'Britain must be first for science', says Brown
Chancellor Gordon Brown yesterday promised to make Britain the world's most attractive location for science, saying boosting hi-tech business was vital to fending off the growing challenge from India and China. Speaking to an audience of industry luminaries on the eve of the budget, he called for a partnership between government, business and charities to increase spending on science as a proportion of national income in a drive for innovation and economic dynamism. Although this summer's three-year spending review is expected to leave the chancellor with little extra cash to distribute, he promised to make science a key theme, protecting the £3 billion he has already put aside for 2005 to 2006, and increasing funding further in future years.
( Guardian, Times )
Lambert airs concerns over skills levels on RDAs
Widely-varying levels of expertise among regional development agencies could limit the growth of university collaboration with business on scientific research, government adviser Richard Lambert warned yesterday. Science councils in the northwest and northeast regions had demonstrated best ways of deciding priorities for research and funding, Mr Lambert said, and should be replicated. But questions remained about other parts of England. Some universities have expressed concern that the Treasury-sponsored review of research collaboration could be part of a drive to bring more private research income into higher education to compensate for a decline in public funding.
( Financial Times )
'Give poor students entry advantage', urges Schwartz
Students from disadvantaged backgrounds should be allowed into university with lower grades than their privileged rivals, the government adviser who is leading the official inquiry into university admissions will urge. Steven Schwartz, vice-chancellor of Brunel University, will give his backing to the practice of lower offers for poorer students in the annual Oxford, Cambridge and Royal Society of Arts lecture in London tonight.
( Independent, Financial Times )
Brown 'gave cash to US project at expense of UK universities'
Gordon Brown gave money to wealthy American universities at the expense of their poorer British counterparts, the Conservative party claimed last night after the government's spending watchdog criticised a Treasury initiative. They said the joint venture between Cambridge University and the Massachusetts Institute of Technology, funded by the taxpayer at a cost of £68 million, was a waste of money at a time when higher education was in crisis. Mr Brown set up the Cambridge Massachusetts Institute in 1999 as a way of promoting entrepreneurship.

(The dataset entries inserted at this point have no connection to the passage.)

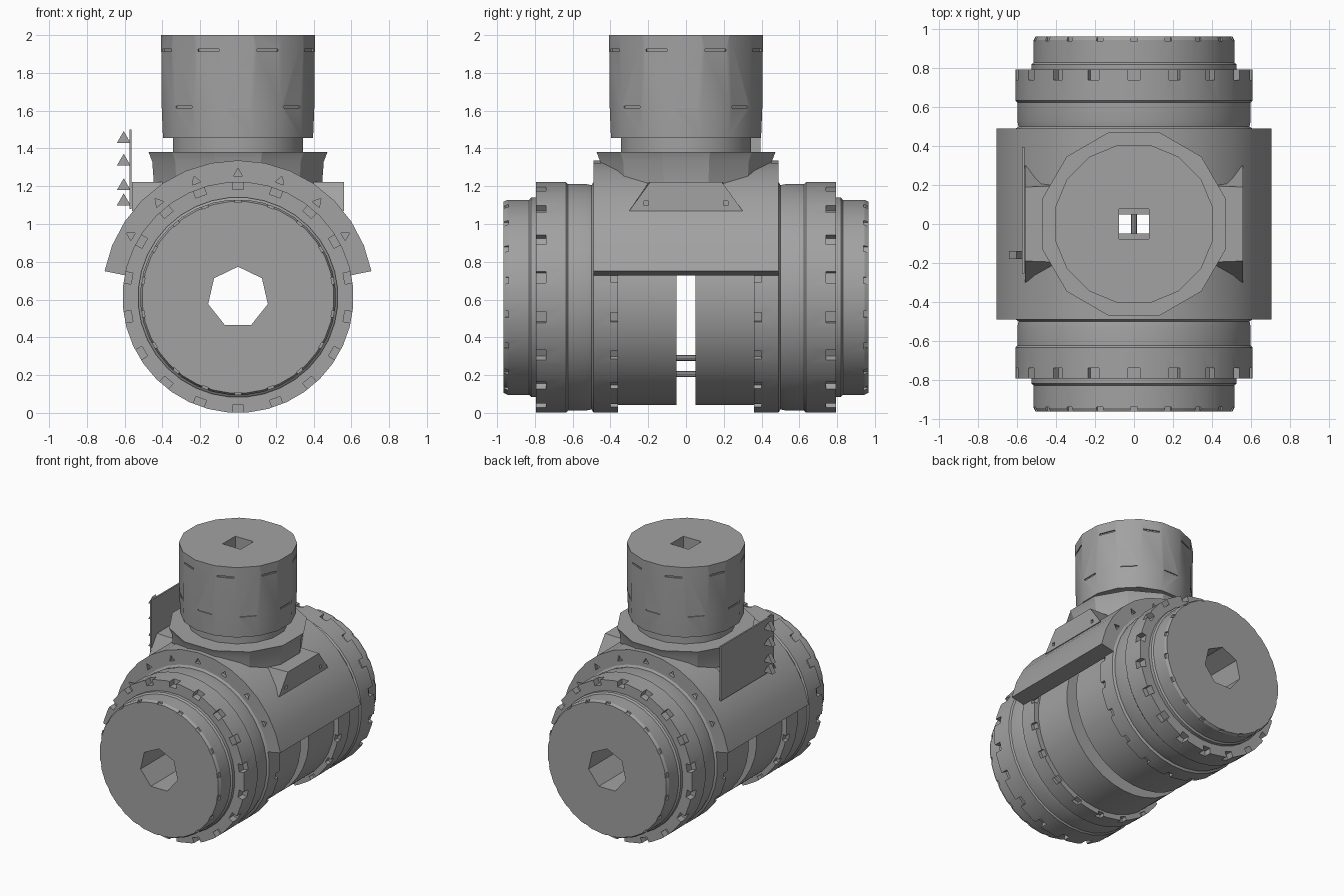
import bpy, bmesh, math
from mathutils import Matrix, Vector

cube = bpy.data.objects.get("Cube")
if cube:
    bpy.data.objects.remove(cube)

AXIS_Z = 0.612          # height of the horizontal barrel axis
TEETH = 18

steel = bpy.data.materials.new("grey steel")
steel.use_nodes = True
GREY = (0.36, 0.36, 0.36, 1)
steel.diffuse_color = GREY
steel.node_tree.nodes["Principled BSDF"].inputs["Base Color"].default_value = GREY


def finish(bm, name, smooth=25):
    bmesh.ops.recalc_face_normals(bm, faces=bm.faces)
    mesh = bpy.data.meshes.new(name)
    bm.to_mesh(mesh)
    bm.free()
    mesh.materials.append(steel)
    obj = bpy.data.objects.new(name, mesh)
    bpy.context.collection.objects.link(obj)
    if smooth:
        smooth_by_angle(obj, smooth)
    return obj


def smooth_by_angle(obj, angle):
    bpy.ops.object.select_all(action='DESELECT')
    obj.select_set(True)
    bpy.context.view_layer.objects.active = obj
    bpy.ops.object.shade_smooth_by_angle(angle=math.radians(angle))


def lathe(bm, profile, sides, matrix=Matrix(), turn=0.0):
    """Revolve (radius, height) points around local z and cap both ends."""
    rings = []
    for r, h in profile:
        ring = []
        for i in range(sides):
            a = math.tau * i / sides + turn
            ring.append(bm.verts.new(matrix @ Vector((r * math.cos(a), r * math.sin(a), h))))
        rings.append(ring)
    for low, high in zip(rings, rings[1:]):
        for i in range(sides):
            j = (i + 1) % sides
            bm.faces.new((low[i], low[j], high[j], high[i]))
    bm.faces.new(rings[0])
    bm.faces.new(rings[-1])


def loft(bm, first, second):
    """Join two matching outlines into a closed solid."""
    a = [bm.verts.new(p) for p in first]
    b = [bm.verts.new(p) for p in second]
    for i in range(len(a)):
        j = (i + 1) % len(a)
        bm.faces.new((a[i], a[j], b[j], b[i]))
    bm.faces.new(a)
    bm.faces.new(b)


def box(bm, size, matrix):
    bmesh.ops.create_cube(bm, size=1, matrix=matrix @ Matrix.Diagonal((*size, 1)))


def cut(obj, bm, smooth=25):
    """Subtract a cutter mesh and bake the result."""
    cutter = finish(bm, obj.name + "_cutter", 0)
    cutter.hide_render = True
    mod = obj.modifiers.new("cut", 'BOOLEAN')
    mod.operation, mod.solver, mod.object = 'DIFFERENCE', 'EXACT', cutter
    graph = bpy.context.evaluated_depsgraph_get()
    obj.data = bpy.data.meshes.new_from_object(obj.evaluated_get(graph))
    obj.modifiers.clear()
    bpy.data.objects.remove(cutter)
    if smooth:
        smooth_by_angle(obj, smooth)


def barrel_frame(side):
    """Local z runs outward along the barrel, local x stays sideways."""
    return Matrix.Translation((0, 0, AXIS_Z)) @ Matrix(
        ((1, 0, 0, 0), (0, 0, side, 0), (0, 1, 0, 0), (0, 0, 0, 1)))


def around(angle, radius, height):
    return (Matrix.Rotation(angle, 4, 'Z') @ Matrix.Translation((radius, 0, height)))


# Two mirrored barrel halves with toothed flanges and end caps
barrel = [(0.572, 0.05), (0.572, 0.36), (0.612, 0.36), (0.612, 0.49), (0.596, 0.5),
          (0.602, 0.53), (0.602, 0.625), (0.612, 0.635), (0.612, 0.795),
          (0.53, 0.795), (0.53, 0.82), (0.518, 0.83), (0.518, 0.945), (0.508, 0.965)]
for side, name in ((-1, "front"), (1, "back")):
    frame = barrel_frame(side)
    bm = bmesh.new()
    lathe(bm, barrel, 36, frame, math.radians(5))
    half = finish(bm, name + "_barrel")

    cuts = bmesh.new()
    lathe(cuts, [(0.162, 0), (0.162, 1.1)], 7, frame, math.pi / 2)
    for i in range(TEETH):
        a = math.tau * i / TEETH + math.pi / 2
        box(cuts, (0.1, 0.06, 0.12), frame @ around(a, 0.62, 0.80))
        box(cuts, (0.08, 0.05, 0.08), frame @ around(a, 0.625, 0.36))
        box(cuts, (0.03, 0.035, 0.04), frame @ around(a, 0.518, 0.96))
    cut(half, cuts)

# Arched saddle over both halves
STEPS = 14
ARC = [math.radians(11 + 158 * i / STEPS) for i in range(STEPS + 1)]


def arch(y):
    outer = [(0.72 * math.cos(a), y, AXIS_Z + 0.725 * math.sin(a)) for a in ARC]
    inner = [(0.6 * math.cos(a), y, AXIS_Z + 0.6 * math.sin(a)) for a in reversed(ARC)]
    return outer + inner


bm = bmesh.new()
loft(bm, arch(-0.49), arch(0.49))
saddle = finish(bm, "saddle")
cuts = bmesh.new()
lathe(cuts, [(0.11, 1.0), (0.11, 1.5)], 4, Matrix(), math.pi / 4)
for side in (-1, 1):
    for i in range(-3, 4):
        a = math.radians(90 + 20 * i)
        lathe(cuts, [(0.028, 0.465), (0.028, 0.6)], 3,
              barrel_frame(side) @ around(a, 0.655, 0))
cut(saddle, cuts)

# Collar, neck and vertical drum with a square bore
SHAPES = {
    "collar": ([(0.46, 1.2), (0.47, 1.33), (0.49, 1.38)], 12),
    "neck": ([(0.35, 1.36), (0.35, 1.47)], 16),
    "drum": ([(0.405, 1.455), (0.412, 1.62), (0.415, 2.0)], 16),
}
for name, (profile, sides) in SHAPES.items():
    bm = bmesh.new()
    lathe(bm, profile, sides, Matrix(), math.pi / sides)
    part = finish(bm, name)
    cuts = bmesh.new()
    lathe(cuts, [(0.11, 0.9), (0.11, 2.1)], 4, Matrix(), math.pi / 4)
    if name == "drum":
        for row, z in enumerate((1.62, 1.92)):
            for i in range(8):
                a = math.tau * (i + 0.5 * row) / 8
                box(cuts, (0.03, 0.12, 0.012), around(a, 0.412, z))
    cut(part, cuts)

# Tapered side lugs with two small bolt pits each
for side, name in ((1, "left"), (-1, "right")):
    inner = [(side * 0.3, y, z) for y, z in
             ((-0.24, 1.0), (0.24, 1.0), (0.2, 1.222), (-0.2, 1.222))]
    outer = [(side * 0.56, y, z) for y, z in
             ((-0.3, 1.07), (0.3, 1.07), (0.19, 1.222), (-0.19, 1.222))]
    bm = bmesh.new()
    loft(bm, inner, outer)
    lug = finish(bm, name + "_lug", 0)
    cuts = bmesh.new()
    for y in (-0.21, 0.21):
        box(cuts, (0.06, 0.025, 0.025), Matrix.Translation((side * 0.56, y, 1.11)))
    cut(lug, cuts, 0)

# Upright tag plate with pointed studs along one edge
bm = bmesh.new()
box(bm, (0.012, 0.65, 0.42), Matrix.Translation((-0.569, 0.07, 1.29)))
finish(bm, "tag_plate", 0)
bm = bmesh.new()
for z in (1.12, 1.2, 1.33, 1.45):
    lathe(bm, [(0.042, -0.02), (0.042, 0.02)], 3,
          Matrix.Translation((-0.605, -0.16, z)) @ Matrix.Rotation(math.pi / 2, 4, 'X'),
          math.pi / 2)
finish(bm, "tag_studs", 0)

# Thin pins bridging the gap between the halves
bm = bmesh.new()
for z in (0.205, 0.29):
    lathe(bm, [(0.016, -0.08), (0.016, 0.08)], 8,
          Matrix.Translation((0, 0, z)) @ Matrix.Rotation(math.pi / 2, 4, 'X'))
finish(bm, "gap_pins")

( Daily Telegraph )
Cheats having a field day on campus
University of Kent sociologist Frank Furedi writes that cheating is now so rife on campuses that it is covertly accepted as part of the routine of British university life. Discussions with colleagues and chief examiners suggest that between 20 and 25 per cent of assessed work contains unacknowledged reproduction, either in whole or in part, of someone else's work. "Is it surprising that those fed on a diet of handouts never learn to appreciate the value of original work?", he asks. ( Daily Telegraph )
Payback time for graduates
Thousands of graduates will be faced with bigger monthly outgoings from the start of the new tax year as the Student Loans Company embarks on its annual debt-collecting round. Graduates who took out loans before 1998 and now earn above £21,360 can no longer defer their debt.
( Daily Mail )
Sinking Guinness bubbles are down to science
It will give reassurance on St Patrick's Day to a nation of stout drinkers that their eyes, despite the alcohol, are not deceiving them. Researchers in Edinburgh and California say that it is counter-intuitive but true: the bubbles in freshly poured pints of Guinness really do float down. Nitrogen bubbles that touch the walls of the glass experience drag, which hinders them from floating up. But bubbles in the centre of the glass rise freely, creating a circular flow that pushes the bubbles at the edge of the glass downwards.
( Guardian, Independent )
- Sir Malcolm Pasley, the Kafka scholar, died on March 4 2004, aged 77. ( Times )
- Keith Hopkins, the scholar who introduced sociology to classics and wrote a post-modern account of the origins of Christianity, has died aged 69. ( Daily Telegraph )
- Jake Hancock, geologist and oenologist, died on March 2 2004, aged 75. ( Independent )